*Record extracts*
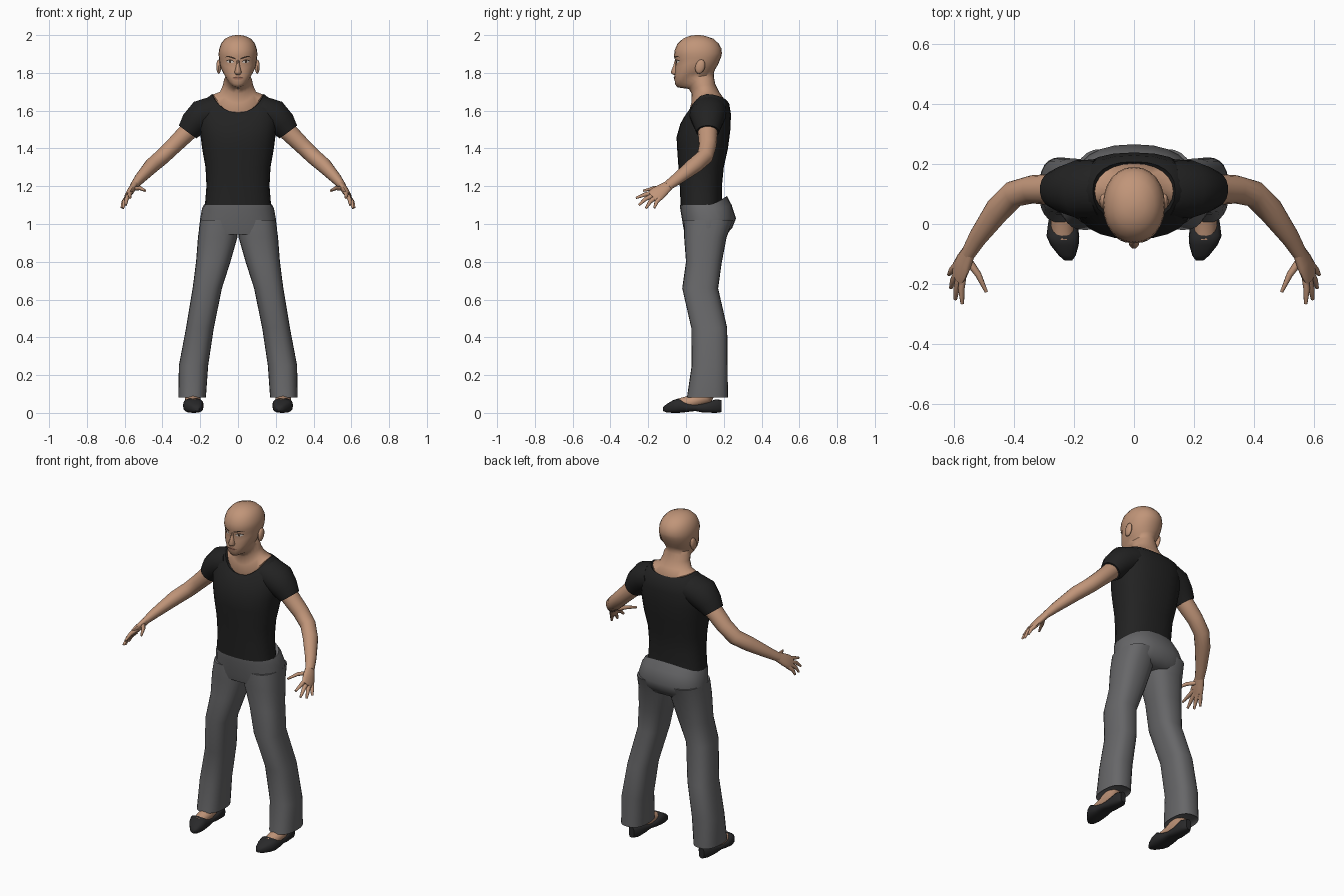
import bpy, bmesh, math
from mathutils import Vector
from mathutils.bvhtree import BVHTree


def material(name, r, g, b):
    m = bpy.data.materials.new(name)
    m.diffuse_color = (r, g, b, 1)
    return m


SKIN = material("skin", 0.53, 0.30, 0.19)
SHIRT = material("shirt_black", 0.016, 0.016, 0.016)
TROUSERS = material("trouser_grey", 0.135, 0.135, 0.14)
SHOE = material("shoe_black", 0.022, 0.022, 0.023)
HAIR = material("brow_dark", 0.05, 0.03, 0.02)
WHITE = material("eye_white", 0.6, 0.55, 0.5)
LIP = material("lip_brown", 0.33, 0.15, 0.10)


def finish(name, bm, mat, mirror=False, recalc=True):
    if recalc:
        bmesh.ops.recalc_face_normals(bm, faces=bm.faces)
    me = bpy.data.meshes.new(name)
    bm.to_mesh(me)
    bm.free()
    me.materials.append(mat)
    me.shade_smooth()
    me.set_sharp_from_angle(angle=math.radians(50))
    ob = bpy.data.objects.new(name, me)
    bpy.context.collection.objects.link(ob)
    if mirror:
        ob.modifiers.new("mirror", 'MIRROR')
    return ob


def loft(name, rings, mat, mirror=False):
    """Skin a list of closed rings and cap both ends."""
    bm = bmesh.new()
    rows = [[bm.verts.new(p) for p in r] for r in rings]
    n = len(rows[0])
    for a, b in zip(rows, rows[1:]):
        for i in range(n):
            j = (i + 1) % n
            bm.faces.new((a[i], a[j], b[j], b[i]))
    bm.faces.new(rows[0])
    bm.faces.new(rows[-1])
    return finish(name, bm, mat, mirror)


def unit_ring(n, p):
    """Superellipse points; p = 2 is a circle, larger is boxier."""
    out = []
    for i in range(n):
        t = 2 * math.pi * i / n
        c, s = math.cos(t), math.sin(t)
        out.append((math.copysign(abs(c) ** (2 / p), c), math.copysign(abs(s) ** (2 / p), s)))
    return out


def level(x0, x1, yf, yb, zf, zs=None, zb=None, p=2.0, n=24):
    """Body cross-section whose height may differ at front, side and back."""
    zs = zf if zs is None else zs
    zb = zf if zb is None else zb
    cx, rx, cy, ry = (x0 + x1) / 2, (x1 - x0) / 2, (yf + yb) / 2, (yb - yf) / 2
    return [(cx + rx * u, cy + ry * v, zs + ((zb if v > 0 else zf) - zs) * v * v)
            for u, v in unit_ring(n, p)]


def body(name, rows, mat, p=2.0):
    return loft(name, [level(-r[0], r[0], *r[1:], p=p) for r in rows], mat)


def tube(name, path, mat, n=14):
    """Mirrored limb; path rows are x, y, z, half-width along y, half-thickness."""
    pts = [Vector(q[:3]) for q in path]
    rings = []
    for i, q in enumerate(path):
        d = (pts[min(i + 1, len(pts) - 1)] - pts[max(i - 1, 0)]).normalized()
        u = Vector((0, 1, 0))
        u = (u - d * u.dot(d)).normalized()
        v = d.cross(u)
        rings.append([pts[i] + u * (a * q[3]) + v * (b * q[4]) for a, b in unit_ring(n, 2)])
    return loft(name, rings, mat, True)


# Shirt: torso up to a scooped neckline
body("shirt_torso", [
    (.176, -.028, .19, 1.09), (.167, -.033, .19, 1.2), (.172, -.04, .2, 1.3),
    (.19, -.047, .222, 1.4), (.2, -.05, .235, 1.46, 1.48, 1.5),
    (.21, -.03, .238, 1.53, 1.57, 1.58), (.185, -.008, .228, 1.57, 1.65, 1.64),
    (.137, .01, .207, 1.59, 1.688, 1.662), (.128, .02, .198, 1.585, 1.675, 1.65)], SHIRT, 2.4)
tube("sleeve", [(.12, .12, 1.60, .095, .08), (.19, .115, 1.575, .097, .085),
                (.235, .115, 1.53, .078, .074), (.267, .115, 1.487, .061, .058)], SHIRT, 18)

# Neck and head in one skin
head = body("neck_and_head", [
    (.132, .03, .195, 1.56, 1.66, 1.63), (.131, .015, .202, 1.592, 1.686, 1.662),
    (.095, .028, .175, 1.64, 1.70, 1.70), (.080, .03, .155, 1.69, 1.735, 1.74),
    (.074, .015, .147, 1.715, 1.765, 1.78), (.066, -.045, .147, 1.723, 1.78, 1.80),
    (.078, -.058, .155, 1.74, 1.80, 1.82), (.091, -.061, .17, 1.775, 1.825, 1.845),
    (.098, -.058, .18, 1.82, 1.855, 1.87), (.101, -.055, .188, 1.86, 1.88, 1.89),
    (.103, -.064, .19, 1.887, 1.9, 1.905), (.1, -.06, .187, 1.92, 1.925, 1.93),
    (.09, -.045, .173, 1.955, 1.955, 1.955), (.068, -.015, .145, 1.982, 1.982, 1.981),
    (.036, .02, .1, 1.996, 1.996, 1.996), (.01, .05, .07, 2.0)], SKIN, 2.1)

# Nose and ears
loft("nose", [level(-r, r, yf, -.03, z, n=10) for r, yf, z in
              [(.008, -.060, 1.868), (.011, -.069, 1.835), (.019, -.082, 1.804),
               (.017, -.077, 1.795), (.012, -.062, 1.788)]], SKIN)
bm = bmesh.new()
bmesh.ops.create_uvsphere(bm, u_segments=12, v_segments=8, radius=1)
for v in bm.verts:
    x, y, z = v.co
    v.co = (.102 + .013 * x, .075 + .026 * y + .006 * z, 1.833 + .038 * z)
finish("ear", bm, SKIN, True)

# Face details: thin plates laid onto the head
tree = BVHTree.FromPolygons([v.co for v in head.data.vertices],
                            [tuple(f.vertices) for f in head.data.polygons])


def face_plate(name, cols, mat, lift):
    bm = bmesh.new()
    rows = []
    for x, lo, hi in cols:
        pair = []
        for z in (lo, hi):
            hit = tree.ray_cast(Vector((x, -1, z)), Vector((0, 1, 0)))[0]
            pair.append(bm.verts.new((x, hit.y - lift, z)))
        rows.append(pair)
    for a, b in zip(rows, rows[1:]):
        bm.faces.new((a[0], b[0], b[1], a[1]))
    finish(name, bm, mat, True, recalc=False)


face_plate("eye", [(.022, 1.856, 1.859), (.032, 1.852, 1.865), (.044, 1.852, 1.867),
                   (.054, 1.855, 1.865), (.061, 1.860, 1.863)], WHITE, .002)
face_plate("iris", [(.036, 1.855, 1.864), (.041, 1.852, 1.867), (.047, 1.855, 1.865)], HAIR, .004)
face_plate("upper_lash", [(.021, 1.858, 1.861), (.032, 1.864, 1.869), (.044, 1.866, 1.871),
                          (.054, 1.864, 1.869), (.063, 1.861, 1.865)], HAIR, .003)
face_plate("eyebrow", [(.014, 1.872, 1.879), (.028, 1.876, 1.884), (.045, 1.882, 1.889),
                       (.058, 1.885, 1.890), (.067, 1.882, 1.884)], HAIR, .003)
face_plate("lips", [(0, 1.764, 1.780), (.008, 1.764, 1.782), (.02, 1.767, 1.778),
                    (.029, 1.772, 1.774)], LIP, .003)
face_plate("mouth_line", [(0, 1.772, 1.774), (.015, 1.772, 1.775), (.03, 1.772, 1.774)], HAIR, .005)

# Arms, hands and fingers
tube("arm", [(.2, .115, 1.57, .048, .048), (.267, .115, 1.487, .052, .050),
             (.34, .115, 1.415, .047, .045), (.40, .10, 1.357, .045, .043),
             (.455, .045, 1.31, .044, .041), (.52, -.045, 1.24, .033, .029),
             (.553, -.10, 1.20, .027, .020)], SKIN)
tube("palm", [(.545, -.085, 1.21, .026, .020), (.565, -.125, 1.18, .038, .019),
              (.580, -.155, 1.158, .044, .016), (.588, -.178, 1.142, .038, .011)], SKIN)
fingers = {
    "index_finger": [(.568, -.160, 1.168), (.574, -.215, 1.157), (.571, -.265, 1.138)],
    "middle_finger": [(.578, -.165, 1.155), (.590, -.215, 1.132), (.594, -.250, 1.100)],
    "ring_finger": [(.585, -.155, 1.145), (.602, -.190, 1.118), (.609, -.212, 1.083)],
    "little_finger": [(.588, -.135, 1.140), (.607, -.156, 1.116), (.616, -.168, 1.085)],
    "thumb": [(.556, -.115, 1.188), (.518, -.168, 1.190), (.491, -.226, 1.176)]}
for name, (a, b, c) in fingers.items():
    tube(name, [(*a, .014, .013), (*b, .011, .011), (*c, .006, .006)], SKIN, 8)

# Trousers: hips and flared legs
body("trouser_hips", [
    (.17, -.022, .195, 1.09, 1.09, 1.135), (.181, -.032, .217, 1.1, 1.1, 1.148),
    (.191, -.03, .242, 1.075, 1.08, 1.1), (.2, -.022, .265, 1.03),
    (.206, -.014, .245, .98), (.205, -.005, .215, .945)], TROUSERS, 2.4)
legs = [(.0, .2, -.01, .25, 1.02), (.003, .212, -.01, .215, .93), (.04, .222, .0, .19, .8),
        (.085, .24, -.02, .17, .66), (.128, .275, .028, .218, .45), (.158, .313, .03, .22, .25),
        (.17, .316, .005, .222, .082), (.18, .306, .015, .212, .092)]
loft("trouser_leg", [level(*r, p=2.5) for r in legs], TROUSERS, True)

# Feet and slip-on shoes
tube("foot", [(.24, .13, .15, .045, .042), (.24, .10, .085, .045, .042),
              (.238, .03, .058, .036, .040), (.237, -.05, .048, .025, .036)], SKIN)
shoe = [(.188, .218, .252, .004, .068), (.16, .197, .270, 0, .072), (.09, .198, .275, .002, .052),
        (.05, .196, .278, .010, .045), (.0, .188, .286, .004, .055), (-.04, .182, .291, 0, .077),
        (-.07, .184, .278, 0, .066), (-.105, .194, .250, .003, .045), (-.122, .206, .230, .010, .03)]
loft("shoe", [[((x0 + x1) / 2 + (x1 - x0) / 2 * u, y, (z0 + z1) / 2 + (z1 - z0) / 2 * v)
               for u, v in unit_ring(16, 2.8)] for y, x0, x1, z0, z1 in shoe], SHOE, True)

*Task objective*
Copy out the lines of the data where the string "True" occurs.

*Solution for this problem*
def finish(name, bm, mat, mirror=False, recalc=True):
    return loft(name, rings, mat, True)
finish("ear", bm, SKIN, True)
    finish(name, bm, mat, True, recalc=False)
loft("trouser_leg", [level(*r, p=2.5) for r in legs], TROUSERS, True)
               for u, v in unit_ring(16, 2.8)] for y, x0, x1, z0, z1 in shoe], SHOE, True)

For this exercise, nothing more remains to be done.